I was reviewing some of the more interesting and relevant SEC Enforcement cases and came across the cherry-picking scheme of J.S. Oliver Capital Management, a San Diego-based investment adviser, and its President, Ian Mausner. According to the SEC complaint, they engaged in a cherry-picking scheme that awarded more profitable trades to hedge funds in which Mausner and his family had invested.  Meanwhile they doled out less profitable trades to other clients, including a widow and a charitable foundation.  The disfavored clients suffered approximately $10.7 million in harm.

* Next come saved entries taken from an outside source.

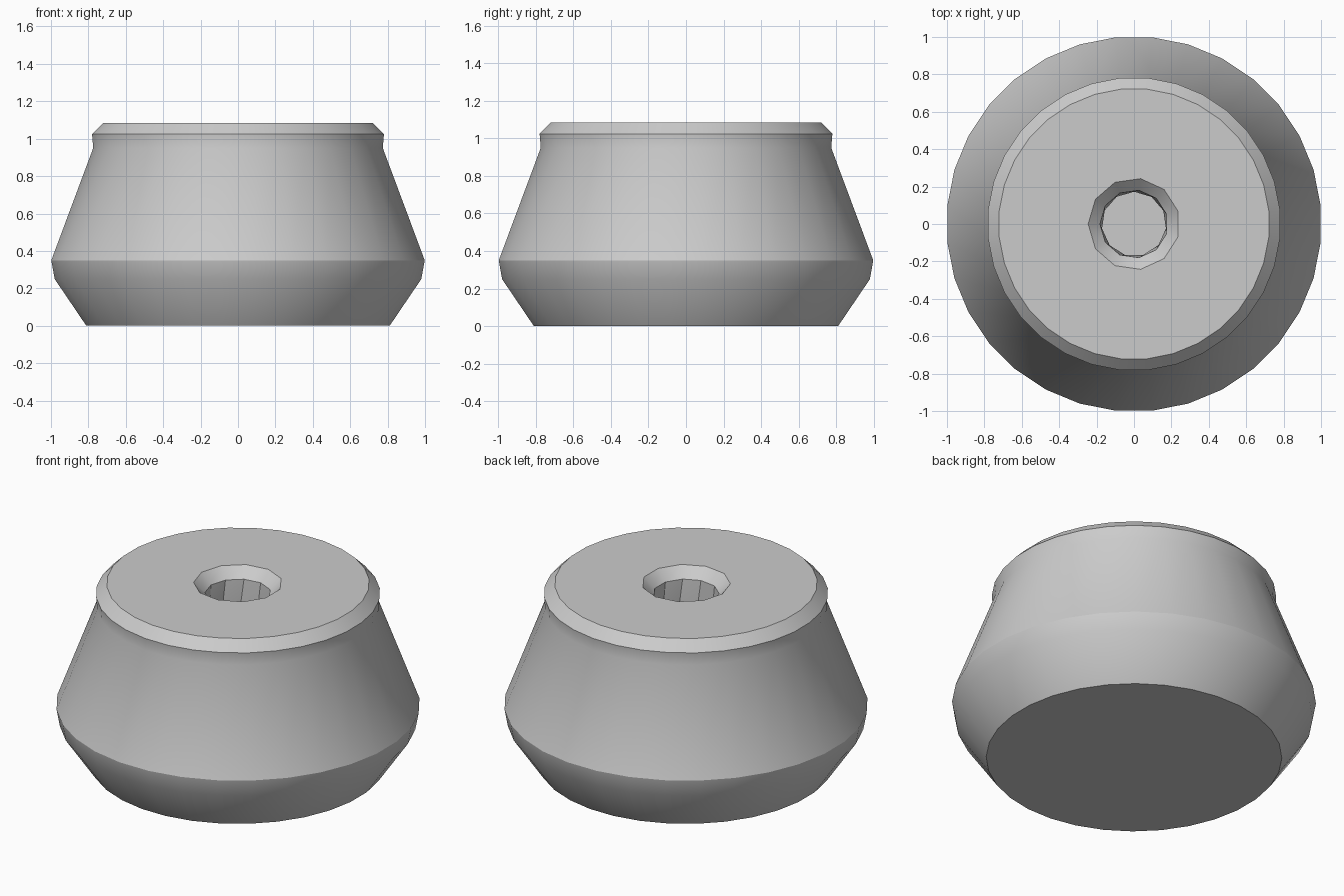
import bpy, bmesh, math

cube = bpy.data.objects.get("Cube")
if cube:
    bpy.data.objects.remove(cube, do_unlink=True)

# Single plain grey material
grey = bpy.data.materials.new("plain_grey")
grey.use_nodes = True
colour = (0.6, 0.6, 0.6, 1)
grey.diffuse_color = colour
grey.node_tree.nodes["Principled BSDF"].inputs["Base Color"].default_value = colour


def ring(bm, radius, z, sides, start):
    """A closed loop of vertices around the z axis."""
    step = math.tau / sides
    return [bm.verts.new((radius * math.cos(start + i * step),
                          radius * math.sin(start + i * step), z))
            for i in range(sides)]


def skin(bm, low, high):
    """Quads between two rings; faces point outward when high lies above low."""
    n = len(low)
    for i in range(n):
        j = (i + 1) % n
        bm.faces.new((low[i], low[j], high[j], high[i]))


def twisted_skin(bm, low, high):
    """Triangles between rings that are turned half a step apart."""
    n = len(low)
    for i in range(n):
        j = (i + 1) % n
        bm.faces.new((low[i], low[j], high[j]))
        bm.faces.new((low[i], high[j], high[i]))


bm = bmesh.new()

# Outer wall: flared foot, rounded shoulder, tapered side, collar, chamfer
SIDES = 32
profile = [(0.815, 0), (0.985, 0.25), (1.003, 0.35),
           (0.778, 0.95), (0.784, 1.025), (0.724, 1.085)]
wall = [ring(bm, r, z, SIDES, math.pi / SIDES) for r, z in profile]
for low, high in zip(wall, wall[1:]):
    skin(bm, low, high)
bm.faces.new(wall[0][::-1])

# Socket: chamfered mouth and a faceted bore turned by half a step
BORE = 11
mouth = ring(bm, 0.245, 1.085, BORE, math.pi)
throat = ring(bm, 0.182, 1.025, BORE, math.pi)
deep = ring(bm, 0.182, 0.6, BORE, math.pi + math.pi / BORE)
skin(bm, mouth, throat)
twisted_skin(bm, throat, deep)

# Flat top between the chamfer and the socket mouth
edges = [bm.edges.get((loop[i - 1], loop[i]))
         for loop in (wall[-1], mouth) for i in range(len(loop))]
cap = bmesh.ops.triangle_fill(bm, edges=edges, use_beauty=True, normal=(0, 0, 1))
for item in cap["geom"]:
    if isinstance(item, bmesh.types.BMFace):
        item.normal_update()
        if item.normal.z < 0:
            item.normal_flip()

mesh = bpy.data.meshes.new("foot_body")
bm.to_mesh(mesh)
bm.free()
mesh.materials.append(grey)
body = bpy.data.objects.new("foot_body", mesh)
bpy.context.collection.objects.link(body)

# Smooth sides, crisp chamfers and bore facets
bpy.ops.object.select_all(action='DESELECT')
body.select_set(True)
bpy.context.view_layer.objects.active = body
bpy.ops.object.shade_smooth_by_angle(angle=math.radians(30))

Mausner engaged in the cherry-picking scheme by generally waiting to allocate trades until after the close of trading or the next day.  This allowed Mausner to see which securities had appreciated or declined in value, and he gave the more favorably priced securities to the accounts of four J.S. Oliver hedge funds that contained investments from Mausner and his family.  Mausner profited by more than $200,000 in fees earned from one of the hedge funds based on the boost in its performance from the winning trades he allocated.  Mausner also marketed that same hedge fund to investors by touting the fund’s positive returns when in reality those returns merely resulted from the cherry-picking scheme.

But that is not the only unethical activity the firm or its President were involved in . . . stay tuned.